• To do
Output the first line below and each one after it, exactly, up to and including the line holding "if sum(f.normal.y *". Pictures should not be copied.

• Information supplied
== == ==
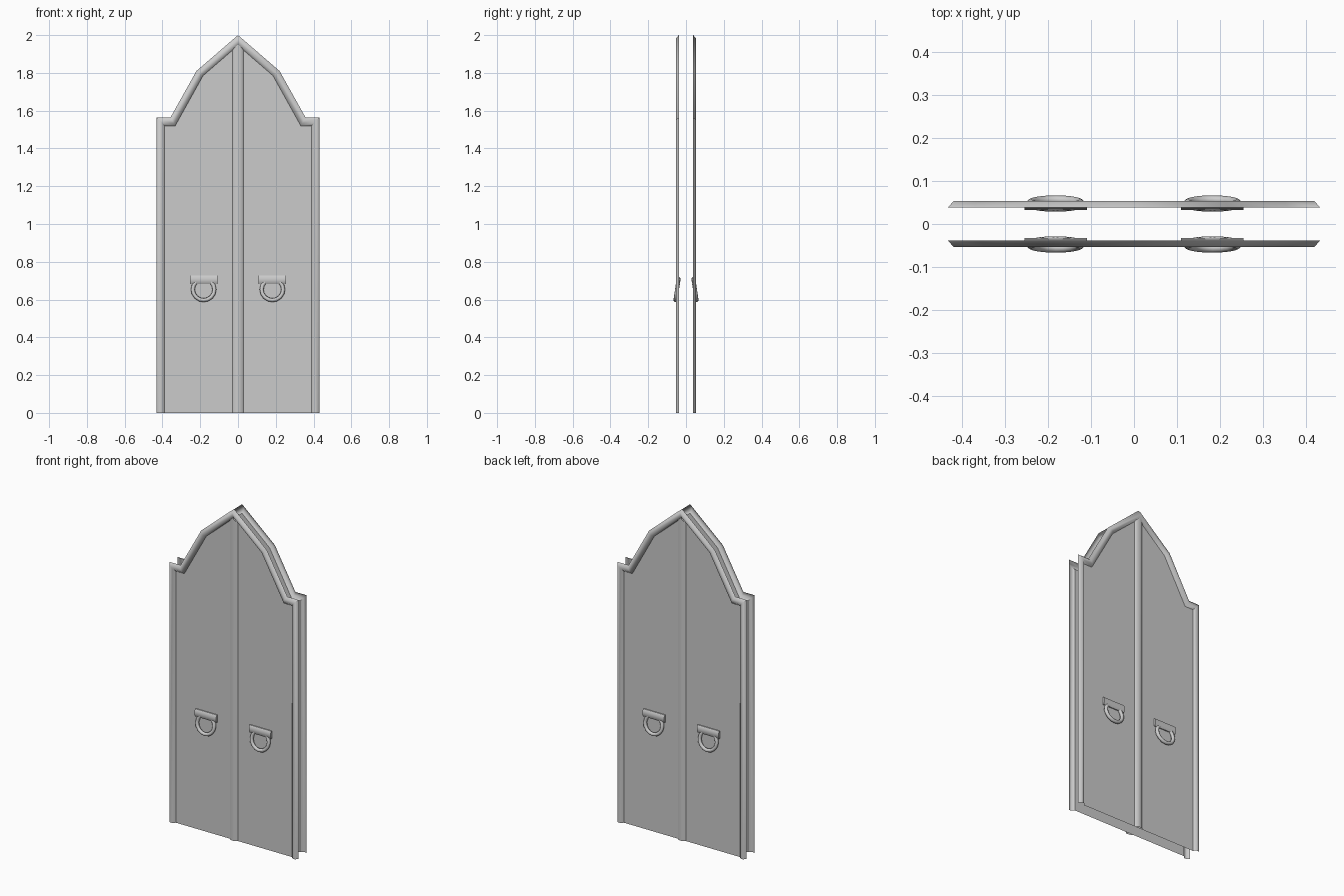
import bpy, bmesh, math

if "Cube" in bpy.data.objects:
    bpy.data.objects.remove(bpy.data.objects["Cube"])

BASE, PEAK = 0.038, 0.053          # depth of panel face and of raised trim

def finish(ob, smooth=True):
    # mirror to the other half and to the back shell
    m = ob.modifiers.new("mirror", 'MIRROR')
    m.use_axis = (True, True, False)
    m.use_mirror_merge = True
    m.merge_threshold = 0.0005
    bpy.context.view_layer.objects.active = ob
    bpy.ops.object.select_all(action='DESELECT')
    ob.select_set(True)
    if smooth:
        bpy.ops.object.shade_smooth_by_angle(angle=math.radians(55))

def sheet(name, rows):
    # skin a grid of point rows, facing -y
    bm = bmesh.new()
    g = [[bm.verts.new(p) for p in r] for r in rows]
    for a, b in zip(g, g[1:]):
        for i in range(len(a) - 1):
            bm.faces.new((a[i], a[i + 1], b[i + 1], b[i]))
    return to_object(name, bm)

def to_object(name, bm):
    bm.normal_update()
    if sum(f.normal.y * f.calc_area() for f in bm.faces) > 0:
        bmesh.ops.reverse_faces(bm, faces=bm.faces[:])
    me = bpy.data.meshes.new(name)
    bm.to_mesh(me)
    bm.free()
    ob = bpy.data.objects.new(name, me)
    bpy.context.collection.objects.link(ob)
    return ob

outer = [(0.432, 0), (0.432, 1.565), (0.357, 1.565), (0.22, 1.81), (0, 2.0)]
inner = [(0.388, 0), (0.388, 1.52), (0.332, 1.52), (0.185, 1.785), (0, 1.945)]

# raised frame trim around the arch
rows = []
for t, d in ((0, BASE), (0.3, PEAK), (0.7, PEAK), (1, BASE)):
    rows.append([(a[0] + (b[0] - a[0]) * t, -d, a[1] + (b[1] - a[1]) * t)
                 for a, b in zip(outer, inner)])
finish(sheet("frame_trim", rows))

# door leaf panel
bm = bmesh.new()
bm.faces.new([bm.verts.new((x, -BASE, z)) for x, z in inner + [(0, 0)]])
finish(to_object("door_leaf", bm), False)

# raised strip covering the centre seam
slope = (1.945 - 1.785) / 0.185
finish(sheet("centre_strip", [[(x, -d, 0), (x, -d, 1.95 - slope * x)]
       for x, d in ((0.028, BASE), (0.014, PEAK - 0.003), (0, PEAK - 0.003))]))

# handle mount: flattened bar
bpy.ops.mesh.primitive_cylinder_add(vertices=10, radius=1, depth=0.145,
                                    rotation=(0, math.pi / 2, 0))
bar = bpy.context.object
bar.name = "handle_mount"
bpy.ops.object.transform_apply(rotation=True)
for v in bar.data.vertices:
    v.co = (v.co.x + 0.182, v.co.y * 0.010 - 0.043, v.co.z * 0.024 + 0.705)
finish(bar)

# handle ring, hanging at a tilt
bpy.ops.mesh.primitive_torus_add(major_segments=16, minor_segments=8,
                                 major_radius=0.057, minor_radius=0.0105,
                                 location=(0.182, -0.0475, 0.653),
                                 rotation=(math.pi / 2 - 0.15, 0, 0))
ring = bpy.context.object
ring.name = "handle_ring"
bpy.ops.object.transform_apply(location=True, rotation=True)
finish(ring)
== == ==
• Solved problem
import bpy, bmesh, math

if "Cube" in bpy.data.objects:
    bpy.data.objects.remove(bpy.data.objects["Cube"])

BASE, PEAK = 0.038, 0.053          # depth of panel face and of raised trim

def finish(ob, smooth=True):
    # mirror to the other half and to the back shell
    m = ob.modifiers.new("mirror", 'MIRROR')
    m.use_axis = (True, True, False)
    m.use_mirror_merge = True
    m.merge_threshold = 0.0005
    bpy.context.view_layer.objects.active = ob
    bpy.ops.object.select_all(action='DESELECT')
    ob.select_set(True)
    if smooth:
        bpy.ops.object.shade_smooth_by_angle(angle=math.radians(55))

def sheet(name, rows):
    # skin a grid of point rows, facing -y
    bm = bmesh.new()
    g = [[bm.verts.new(p) for p in r] for r in rows]
    for a, b in zip(g, g[1:]):
        for i in range(len(a) - 1):
            bm.faces.new((a[i], a[i + 1], b[i + 1], b[i]))
    return to_object(name, bm)

def to_object(name, bm):
    bm.normal_update()
    if sum(f.normal.y * f.calc_area() for f in bm.faces) > 0:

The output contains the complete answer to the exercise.